In a matter of days, about 130 youth from across the country will converge at the nation’s capital to push for an end to gang violence.
The teens are part of the Youth Empowerment Project (YEP), a program of humanitarian organization World Vision, which trains young people to be agents of positive change in their struggling communities. As gang membership rises in this country, claiming more young lives in gang-related violence, it is no surprise that this topic is up for discussion between members of YEP and their congressional representatives. The teen activists will be in Washington, DC on July 17-22, 2010.
According to a new World Vision study conducted by global market research leader, Harris Interactive*, two out of threes U.S. adults (67 percent) say that gang violence among youth is increasing as a result of the current economic climate. “Financial crises generate despair in already distressed communities,” said Corryne Deliberto, World Vision’s national youth violence expert. “It’s critical to invest in mentor-focused prevention programs that equip, energize and empower youth and protect our communities.”
According to the 2002 National Youth Gang Survey (U.S. Dept of Justice), there were 731,500 gang members nationally. In 2008’s survey, there were 774,000 gang members, representing a 42,500 jump in six years. In the Chicago area, gang activity was up 10 percent and in Los Angeles, it was up 8 percent (Data from March, 2010).
Despite these troubling statistics, YEP teens—many of whom have been personally affected by gang violence—are determined to be part of the
solution. For the past six months, YEP affiliates have met with their regional leaders to write their own policy recommendations on how to end
gang violence. Aside from preparing for the DC summit, Los Angeles teens painted a mural in MacArthur Park, Chicago youth produced a video of why they are involved in YEP, and Seattle delegates have been actively working with the mayor’s office. During their upcoming trip, these teens will
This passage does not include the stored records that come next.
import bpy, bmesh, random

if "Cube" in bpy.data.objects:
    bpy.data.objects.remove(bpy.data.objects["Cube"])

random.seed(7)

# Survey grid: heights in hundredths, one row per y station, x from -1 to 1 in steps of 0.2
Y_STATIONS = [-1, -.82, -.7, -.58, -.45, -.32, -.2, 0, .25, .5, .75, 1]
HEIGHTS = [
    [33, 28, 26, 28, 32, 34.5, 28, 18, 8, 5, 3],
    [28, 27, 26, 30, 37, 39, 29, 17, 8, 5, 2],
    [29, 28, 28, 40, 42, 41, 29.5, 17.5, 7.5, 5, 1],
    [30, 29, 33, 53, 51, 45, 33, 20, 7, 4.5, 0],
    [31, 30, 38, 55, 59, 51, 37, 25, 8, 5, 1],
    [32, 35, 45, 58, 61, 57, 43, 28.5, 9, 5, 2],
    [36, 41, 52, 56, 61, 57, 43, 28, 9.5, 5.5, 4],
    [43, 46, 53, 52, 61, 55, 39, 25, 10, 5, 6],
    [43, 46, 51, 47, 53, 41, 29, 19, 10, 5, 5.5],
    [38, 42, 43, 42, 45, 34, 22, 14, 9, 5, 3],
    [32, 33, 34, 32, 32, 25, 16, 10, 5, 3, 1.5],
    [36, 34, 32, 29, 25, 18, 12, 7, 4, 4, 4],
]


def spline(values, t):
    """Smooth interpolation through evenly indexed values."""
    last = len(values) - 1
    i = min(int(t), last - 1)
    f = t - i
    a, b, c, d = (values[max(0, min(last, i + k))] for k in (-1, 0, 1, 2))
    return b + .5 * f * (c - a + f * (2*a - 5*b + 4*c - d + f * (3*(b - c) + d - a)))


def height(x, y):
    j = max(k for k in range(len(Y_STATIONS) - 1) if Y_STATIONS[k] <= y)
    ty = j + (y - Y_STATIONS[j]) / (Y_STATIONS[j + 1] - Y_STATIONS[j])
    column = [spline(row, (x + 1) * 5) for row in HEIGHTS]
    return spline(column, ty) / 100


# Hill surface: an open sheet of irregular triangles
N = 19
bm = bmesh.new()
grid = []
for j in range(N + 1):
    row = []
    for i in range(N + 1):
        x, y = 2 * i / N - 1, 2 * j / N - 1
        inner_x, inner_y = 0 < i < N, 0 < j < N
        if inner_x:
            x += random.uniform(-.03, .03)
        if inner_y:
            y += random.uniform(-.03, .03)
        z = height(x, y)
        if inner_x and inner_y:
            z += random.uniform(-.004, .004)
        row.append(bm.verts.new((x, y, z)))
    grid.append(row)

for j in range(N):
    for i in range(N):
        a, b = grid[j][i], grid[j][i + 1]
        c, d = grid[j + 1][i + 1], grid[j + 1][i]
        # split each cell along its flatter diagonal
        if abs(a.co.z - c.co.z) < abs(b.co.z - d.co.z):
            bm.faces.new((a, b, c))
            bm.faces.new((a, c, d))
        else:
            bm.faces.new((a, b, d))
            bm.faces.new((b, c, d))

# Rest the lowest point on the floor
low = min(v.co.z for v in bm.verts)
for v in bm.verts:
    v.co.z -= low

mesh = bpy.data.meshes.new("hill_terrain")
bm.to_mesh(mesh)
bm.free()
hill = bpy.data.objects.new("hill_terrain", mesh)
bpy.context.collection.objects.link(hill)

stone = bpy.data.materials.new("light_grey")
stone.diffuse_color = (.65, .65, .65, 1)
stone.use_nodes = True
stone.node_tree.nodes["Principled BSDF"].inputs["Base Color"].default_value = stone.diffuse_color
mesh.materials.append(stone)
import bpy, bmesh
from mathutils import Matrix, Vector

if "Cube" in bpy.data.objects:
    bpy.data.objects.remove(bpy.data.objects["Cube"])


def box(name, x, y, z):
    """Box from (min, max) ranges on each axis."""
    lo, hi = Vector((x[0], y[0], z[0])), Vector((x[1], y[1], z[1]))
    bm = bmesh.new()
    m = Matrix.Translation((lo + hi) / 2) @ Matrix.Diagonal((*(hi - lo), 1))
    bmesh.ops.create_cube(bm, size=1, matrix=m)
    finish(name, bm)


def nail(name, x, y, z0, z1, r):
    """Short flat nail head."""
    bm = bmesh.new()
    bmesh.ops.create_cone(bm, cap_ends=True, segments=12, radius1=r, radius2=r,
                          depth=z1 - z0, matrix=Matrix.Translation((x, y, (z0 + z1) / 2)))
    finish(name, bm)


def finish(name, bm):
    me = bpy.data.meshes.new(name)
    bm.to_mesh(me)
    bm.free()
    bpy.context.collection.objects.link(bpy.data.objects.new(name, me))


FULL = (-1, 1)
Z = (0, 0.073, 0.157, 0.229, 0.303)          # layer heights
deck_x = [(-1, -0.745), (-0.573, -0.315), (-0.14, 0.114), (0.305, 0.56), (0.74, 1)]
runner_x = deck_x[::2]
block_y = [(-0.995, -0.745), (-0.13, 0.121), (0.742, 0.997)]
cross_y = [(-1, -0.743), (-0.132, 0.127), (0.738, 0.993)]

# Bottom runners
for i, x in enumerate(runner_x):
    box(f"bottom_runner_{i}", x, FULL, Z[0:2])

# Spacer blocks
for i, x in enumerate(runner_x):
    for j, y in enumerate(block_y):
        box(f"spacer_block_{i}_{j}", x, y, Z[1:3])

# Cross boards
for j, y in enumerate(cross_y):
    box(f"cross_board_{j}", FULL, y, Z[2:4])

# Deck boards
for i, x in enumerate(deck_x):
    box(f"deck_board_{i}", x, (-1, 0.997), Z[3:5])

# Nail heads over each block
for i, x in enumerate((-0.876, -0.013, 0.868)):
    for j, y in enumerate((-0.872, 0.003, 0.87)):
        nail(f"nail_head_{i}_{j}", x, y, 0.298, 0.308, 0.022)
advocate for passage of the Youth PROMISE Act (federal youth violence prevention legislation), now before Congress. Other topics addressed by YEP members include: education, teen pregnancy, and immigration reform.
Although Washington, DC marks the end of their 20-week empowerment program, the teens are hopeful that it will be the start of something much more significant than a trip to the nation’s capital.